_EXERCISE_: Find the lines holding the string "windows" in the data, then copy all of them.

Stored data
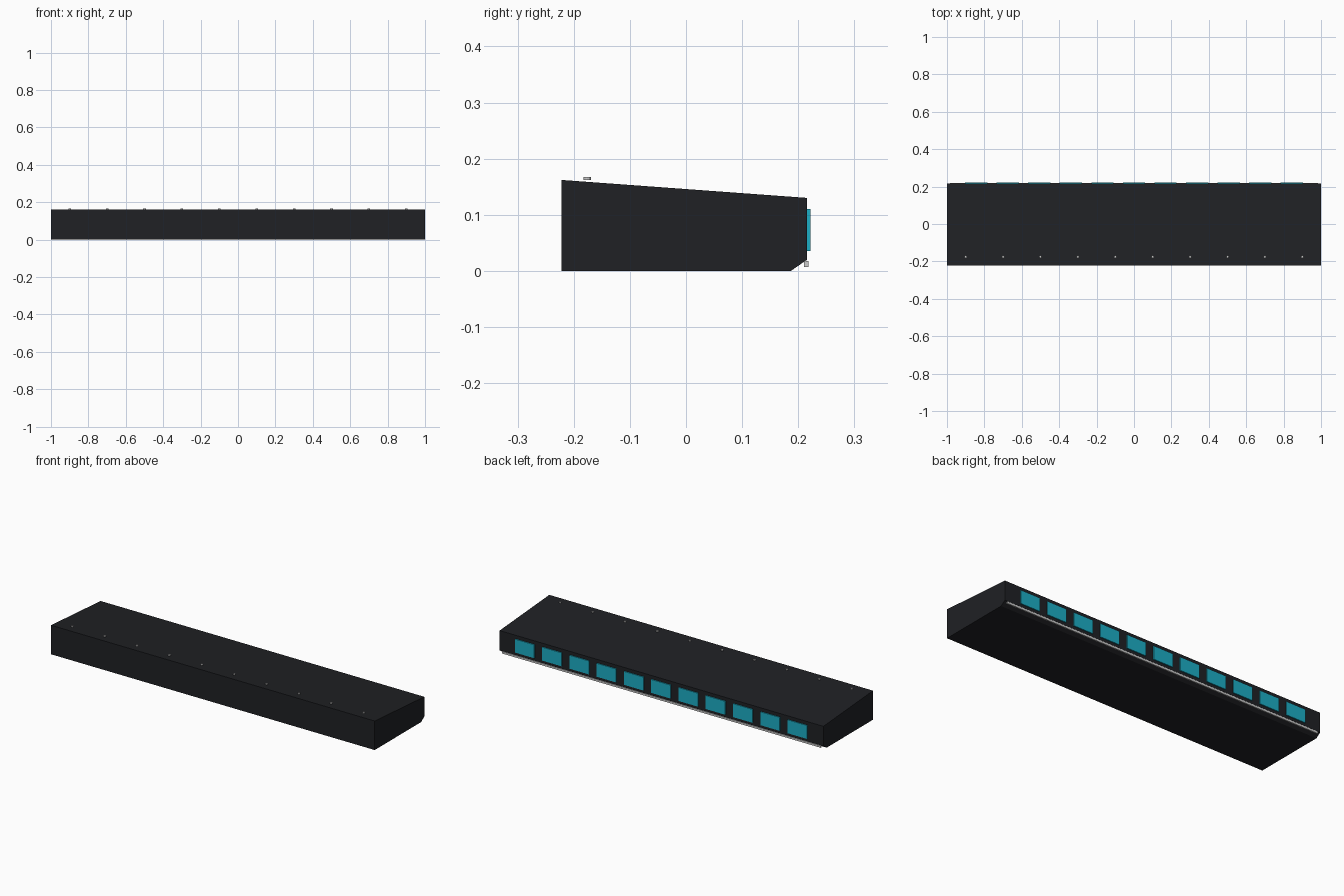
import bpy, bmesh, math

if "Cube" in bpy.data.objects:
    bpy.data.objects.remove(bpy.data.objects["Cube"])

def material(name, rgb):
    m = bpy.data.materials.new(name)
    m.diffuse_color = (*rgb, 1)
    m.use_nodes = True
    m.node_tree.nodes["Principled BSDF"].inputs["Base Color"].default_value = m.diffuse_color
    return m

dark = material("charcoal", (0.014, 0.015, 0.018))
cyan = material("cyan", (0.012, 0.42, 0.56))
silver = material("silver", (0.55, 0.56, 0.58))

def box(name, size, loc, mat):
    bpy.ops.mesh.primitive_cube_add(size=1, location=loc)
    o = bpy.context.object
    o.name = name
    o.scale = size
    bpy.ops.object.transform_apply(location=False, rotation=False, scale=True)
    o.data.materials.append(mat)
    return o

# Housing: side profile (y, z) extruded along x
profile = [(-0.222, 0), (0.187, 0), (0.216, 0.02), (0.216, 0.13), (-0.222, 0.162)]
bm = bmesh.new()
face = bm.faces.new([bm.verts.new((-1, y, z)) for y, z in profile])
ext = bmesh.ops.extrude_face_region(bm, geom=[face])
bmesh.ops.translate(bm, vec=(2, 0, 0),
                    verts=[g for g in ext["geom"] if isinstance(g, bmesh.types.BMVert)])
bmesh.ops.recalc_face_normals(bm, faces=bm.faces)
mesh = bpy.data.meshes.new("housing")
bm.to_mesh(mesh)
bm.free()
mesh.materials.append(dark)
bpy.context.collection.objects.link(bpy.data.objects.new("housing", mesh))

# Row of windows along the back
for i in range(11):
    box(f"window_{i + 1}", (0.12, 0.008, 0.075), ((i - 5) * 0.1685, 0.2175, 0.073), cyan)

# Thin trim rail under the windows
box("trim_rail", (1.97, 0.008, 0.011), (0, 0.214, 0.0125), silver)

# Small studs along the front of the top
for i in range(10):
    bpy.ops.mesh.primitive_cylinder_add(vertices=12, radius=0.007, depth=0.005,
                                        location=(-0.9 + 0.2 * i, -0.176, 0.1648))
    stud = bpy.context.object
    stud.name = f"stud_{i + 1}"
    stud.data.materials.append(silver)
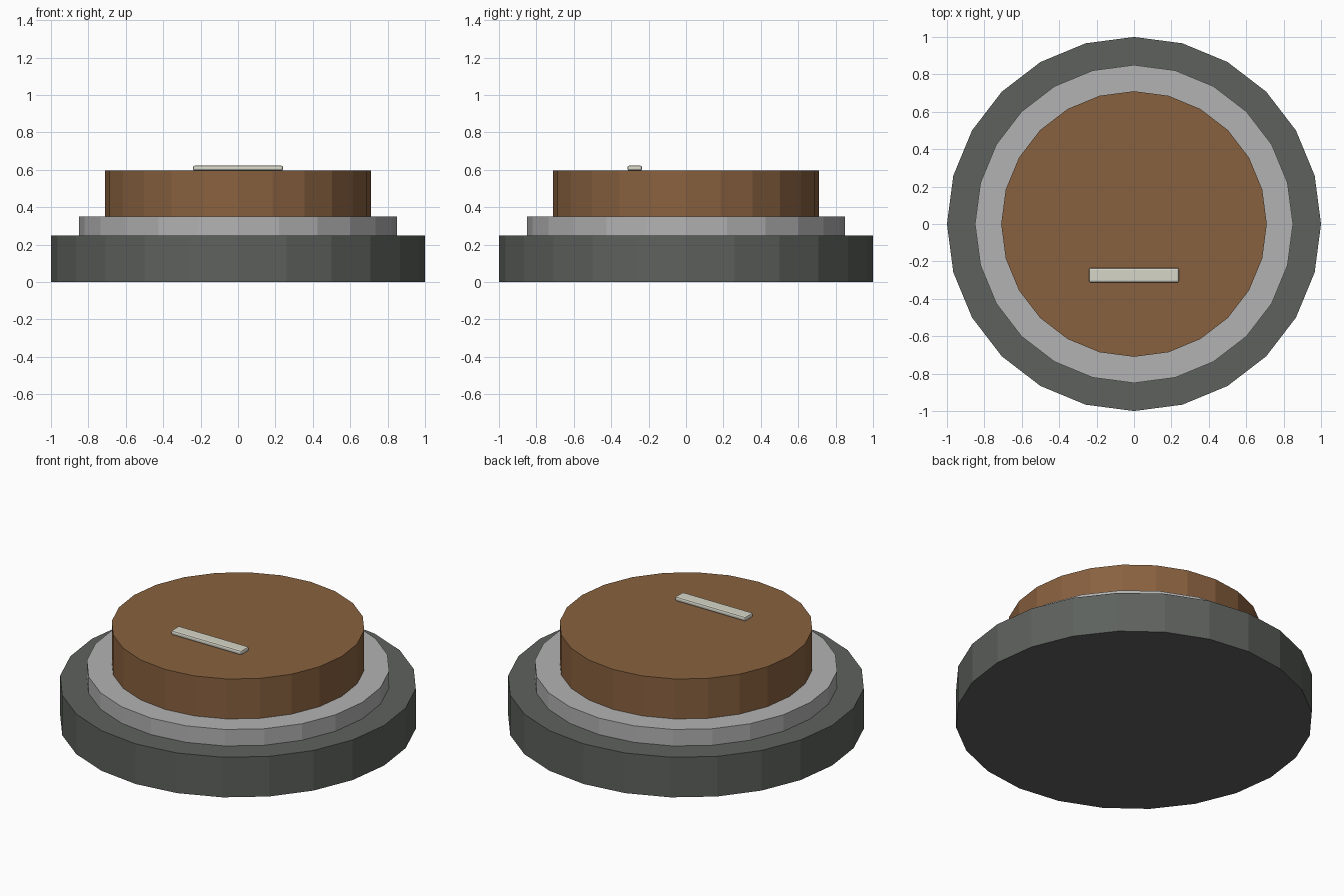
import bpy

if "Cube" in bpy.data.objects:
    bpy.data.objects.remove(bpy.data.objects["Cube"])


def material(name, color):
    mat = bpy.data.materials.new(name)
    mat.diffuse_color = (*color, 1)
    mat.use_nodes = True
    mat.node_tree.nodes["Principled BSDF"].inputs["Base Color"].default_value = mat.diffuse_color
    return mat


def disc(name, radius, z0, z1, mat):
    # 24-sided flat-faced cylinder between two heights
    bpy.ops.mesh.primitive_cylinder_add(
        vertices=24, radius=radius, depth=z1 - z0, location=(0, 0, (z0 + z1) / 2))
    obj = bpy.context.object
    obj.name = name
    obj.data.materials.append(mat)
    return obj


dark_grey = material("dark_grey", (0.11, 0.12, 0.11))
light_grey = material("light_grey", (0.45, 0.45, 0.45))
brown = material("brown", (0.25, 0.12, 0.05))
ivory = material("ivory", (0.68, 0.67, 0.58))

# Stepped body: wide base, middle collar, raised cap
disc("base", 1.0, 0.0, 0.248, dark_grey)
disc("collar", 0.85, 0.248, 0.35, light_grey)
disc("cap", 0.71, 0.35, 0.597, brown)

# Bevelled indicator bar towards the front of the cap
bpy.ops.mesh.primitive_cube_add(size=1, location=(0, -0.274, 0.609))
bar = bpy.context.object
bar.name = "indicator_bar"
bar.scale = (0.482, 0.078, 0.028)
bpy.ops.object.transform_apply(location=False, rotation=False, scale=True)
bar.data.materials.append(ivory)
bevel = bar.modifiers.new("edge_bevel", 'BEVEL')
bevel.width = 0.01
bevel.segments = 2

_ANSWER BOX_:
# Row of windows along the back
# Thin trim rail under the windows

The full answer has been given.